In a move described as the "last stand for Greek banks", the embattled country's central bank activated Emergency Liquidity Assistance (ELA) for the first time on Wednesday night.
Raoul Ruparel of Open Europe told The Telegraph: "The activation of the so-called ELA looks to be the last stand for Greek banks and suggests they are running alarmingly short of quality collateral usually used to obtain funding."
He added: "This kicks off another huge round of nearly worthless assets being shifted from the books of private banks onto books backed by taxpayers. Combined with the purchases of Spanish and Italian bonds, the already questionable balance sheet of the euro system is looking increasingly risky."Clearly, there is the potential for shifting the losses on these assets to the taxpayers.
However, that is not necessarily the case. Regular readers might recall the posts on central banks can offer a free lunch (see here, here, and here). The idea behind the free lunch is that central banks do not have a cost of carry for any asset they purchase. As a result, they do not incur an "economic loss" if the total paid in interest and principal is equal to or greater than the "purchase" price of the asset.
Although it was done discreetly, news that Athens had opened the fund filtered out and was one of the factors that rattled markets across Europe.
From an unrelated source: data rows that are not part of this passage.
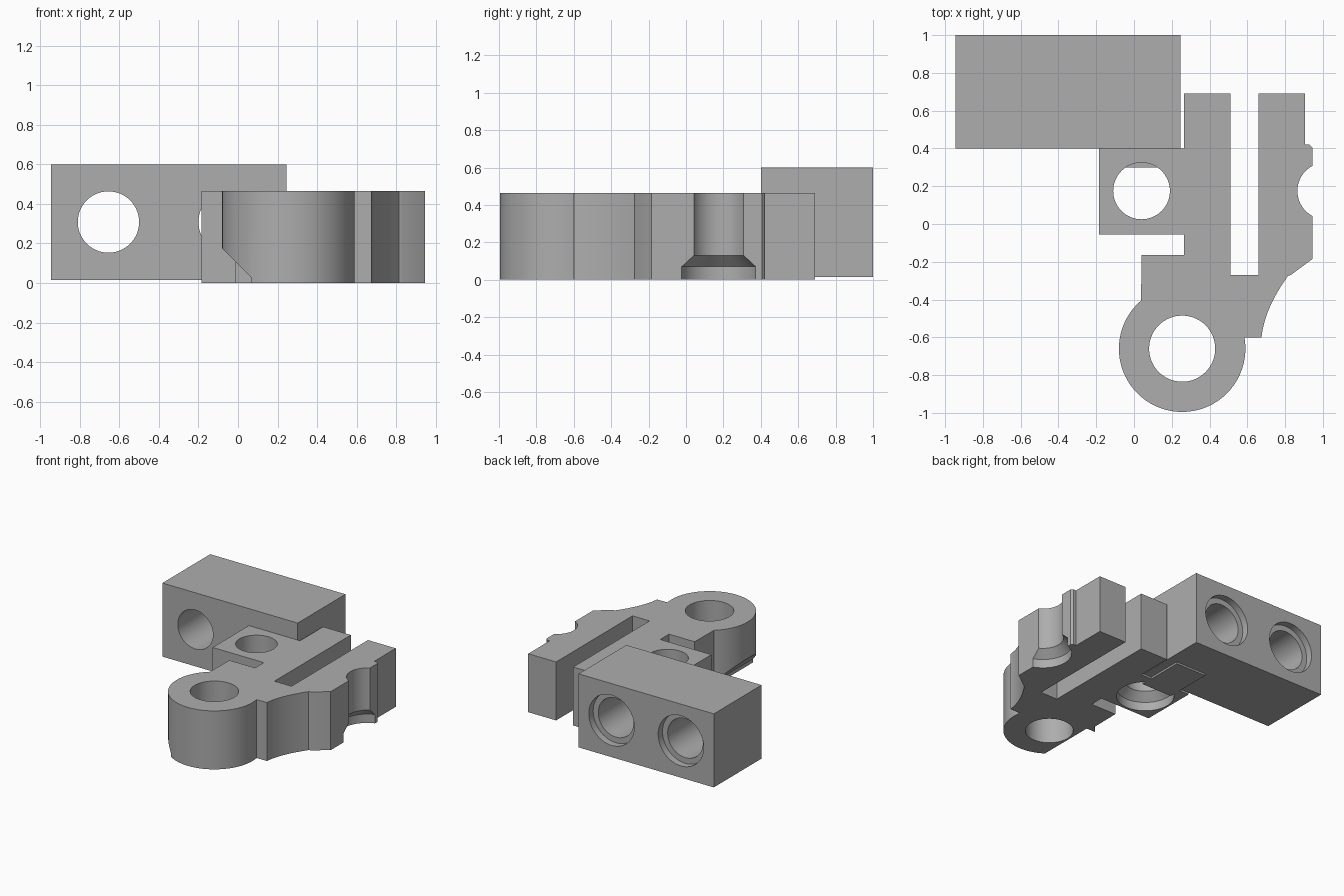
import bpy, bmesh
from math import cos, sin, radians, pi
from mathutils import Matrix, Vector

cube = bpy.data.objects.get("Cube")
if cube:
    bpy.data.objects.remove(cube)

grey = bpy.data.materials.new("plain_grey")
grey.use_nodes = True
colour = (0.42, 0.42, 0.42, 1)
grey.diffuse_color = colour
grey.node_tree.nodes["Principled BSDF"].inputs["Base Color"].default_value = colour


def finish(name, bm):
    bmesh.ops.recalc_face_normals(bm, faces=bm.faces)
    mesh = bpy.data.meshes.new(name)
    bm.to_mesh(mesh)
    bm.free()
    ob = bpy.data.objects.new(name, mesh)
    bpy.context.collection.objects.link(ob)
    mesh.materials.append(grey)
    return ob


def prism(name, points, depth):
    """Extrude a closed outline of 3D points along a vector."""
    bm = bmesh.new()
    face = bm.faces.new([bm.verts.new(p) for p in points])
    top = bmesh.ops.extrude_face_region(bm, geom=[face])["geom"]
    verts = [g for g in top if isinstance(g, bmesh.types.BMVert)]
    bmesh.ops.translate(bm, verts=verts, vec=Vector(depth))
    return finish(name, bm)


def box(name, lo, hi):
    corners = [(lo[0], lo[1]), (hi[0], lo[1]), (hi[0], hi[1]), (lo[0], hi[1])]
    return prism(name, [(x, y, lo[2]) for x, y in corners], (0, 0, hi[2] - lo[2]))


def turned(name, profile, matrix, sides=64):
    """Solid of revolution from (radius, height) pairs."""
    bm = bmesh.new()
    rings = [[bm.verts.new((r * cos(2 * pi * i / sides), r * sin(2 * pi * i / sides), h))
              for i in range(sides)] for r, h in profile]
    for a, b in zip(rings, rings[1:]):
        for i in range(sides):
            j = (i + 1) % sides
            bm.faces.new((a[i], a[j], b[j], b[i]))
    bm.faces.new(rings[0])
    bm.faces.new(rings[-1])
    bm.transform(matrix)
    return finish(name, bm)


def cut(target, cutters):
    for c in cutters:
        mod = target.modifiers.new("cut", "BOOLEAN")
        mod.operation, mod.solver, mod.object = "DIFFERENCE", "EXACT", c
        bpy.context.view_layer.objects.active = target
        bpy.ops.object.modifier_apply(modifier=mod.name)
        bpy.data.objects.remove(c)


def smooth(ob):
    bpy.ops.object.select_all(action="DESELECT")
    ob.select_set(True)
    bpy.context.view_layer.objects.active = ob
    bpy.ops.object.shade_smooth_by_angle(angle=radians(25))


# Bracket outline: ring, curved flank, two arms and the bolt lug
height = 0.465
ring = Vector((0.255, -0.66))
outline = [(-0.185, 0.4), (-0.185, -0.055), (0.265, -0.055), (0.265, -0.165), (0.04, -0.165)]
steps = 48
for i in range(steps + 1):
    a = radians(130.5 + (370 - 130.5) * i / steps)
    outline.append((ring.x + 0.335 * cos(a), ring.y + 0.335 * sin(a)))
start, ctrl, end = Vector((0.675, -0.6)), Vector((0.69, -0.45)), Vector((0.815, -0.275))
for i in range(13):
    t = i / 12
    outline.append(tuple(start * (1 - t) ** 2 + ctrl * 2 * t * (1 - t) + end * t * t))
outline += [(0.83, -0.27), (0.945, -0.185), (0.945, 0.405), (0.93, 0.42), (0.905, 0.42),
            (0.905, 0.69), (0.66, 0.69), (0.66, -0.27), (0.51, -0.27), (0.51, 0.69),
            (0.265, 0.69), (0.265, 0.4)]
bracket = prism("bracket", [(x, y, 0) for x, y in outline], (0, 0, height))

# Ring bore, two countersunk bolt holes and the ring's underside relief
bolt = [(0.21, -0.1), (0.21, 0.07), (0.15, 0.13), (0.15, 0.6)]
bore = [(0.175, -0.1), (0.175, 0.6)]
relief = [(-0.2, -0.1), (0.065, -0.1), (0.065, 0.03), (-0.2, 0.295)]
cut(bracket, [
    turned("bore_cutter", bore, Matrix.Translation((ring.x, ring.y, 0))),
    turned("bolt_cutter", bolt, Matrix.Translation((0.04, 0.175, 0))),
    turned("side_bolt_cutter", bolt, Matrix.Translation((1.015, 0.175, 0))),
    prism("relief_cutter", [(x, -1.1, z) for x, z in relief], (0, 0.64, 0)),
])
smooth(bracket)

# Rear block with two holes, counterbored at the back
block = box("rear_block", (-0.945, 0.4, 0.015), (0.245, 1.0, 0.6))
pin = [(0.2, -0.1), (0.2, 0.055), (0.155, 0.055), (0.155, 0.8)]
cut(block, [turned("pin_cutter", pin,
                   Matrix.Translation((x, 1.0, 0.308)) @ Matrix.Rotation(pi / 2, 4, "X"))
            for x in (-0.655, -0.045)])
smooth(block)

# Locating tab under the joint
box("joint_tab", (-0.1, 0.3, 0.0), (0.17, 0.69, 0.12))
At one point Germany's Dax was down 4pc before it recovered. In London, bank stocks - which have been punished by traders nervous about the European debt crisis - fell again.
In a bid to curb the falls regulators in Italy, France, Spain and Belgium extended their short-selling bans. Although it was designed to support European banks, experts in London reacted angrily to the move, claiming that regulators were wrongly targeting hedge funds.
Andrew Baker, chief executive of the Alternative Investment Management Association, the hedge fund lobby group, said: "Short-selling was not the reason bank share prices were under pressure and banning it has not relieved that pressure."
Richard Payne, a finance academic at the Cass Business School in London, ... argued that the moves were an attempt to deflect attention away from the failures of European politicians to come up with convincing solutions to the financial crisis.
Traders argued that the worsening crisis in Greece was the real driver of market concerns.
There are particular concerns that the political will to solve the crisis is waning, particularly in Germany.
Athens' activation of the ELA will raise concerns that Greece will simply shift debt to Brussels.
The ELA was designed under European rules to allow national central banks to provide liquidity for their own lenders when they run out of collateral of a quality that can be used to trade with the ECB. It is an obscure tool that is supposed to be temporary and one of the last resorts for indebted banks. So far it has only be used in Ireland.Regular readers are very familiar with the ongoing run on the Irish banks.
By accepting a lower level of collateral the debt in the ELA is, in theory, supposed to be the responsibility of Greece. However, since the Greek state is surviving on eurozone bailouts and Greek banks are reliant on ECB funding, in practice the loans are backed by the eurozone. The terms of lending and other details are not disclosed publicly.
Mr Ruparel said: "Though the ELA is meant to be a temporary emergency solution, we know from Ireland, where the programme has been running for almost a year, that once banks get hooked on ELA they rarely get off it."The reason that banks cannot get off is that no one knows if they are solvent or not. When there is a lack of confidence in a bank's on-going viability, depositors have an incentive to move their funds to another financial institution.
The solution to restore confidence and bring funds back to both the Greek and Irish banks is disclosure of current asset and liability-level data. When market participants can analyze this data, they can determine for themselves if the banks are solvent. This is the low cost path to restoring confidence in the banking system.
Another Telegraph article describes the run on the Greek banks and the need for ELA as follows:
[T]he untold amounts of cash that Greek banks are preparing to help themselves to through Europe's seemingly most generous but mysterious cash machine known as Emergency Liquidity Assistance (ELA).
This is a liquidity faucet that any national central bank can turn on to prop up its lenders that will otherwise fail. The ECB defines it as support provided "in exceptional circumstances and on a case-by-case basis to temporarily illiquid institutions and markets".
The Bank of Greece has turned on the flow of funds and all Greek banks stand to receive the emergency cash.
It could just be a precaution. After all, these Greek bankers are well known for their conservatism.
But it could also be a sign of the increasing stress Greek lenders are experiencing under the official bail-out terms agreed by the eurozone last month. Rather than post Greek sovereign debt as collateral for emergency funding, the ELA allows lenders to post any old toxic assets in return for cash. It is the lack of disclosure and accountability of the ELA that is of most concern. Its size and conditions are unknown.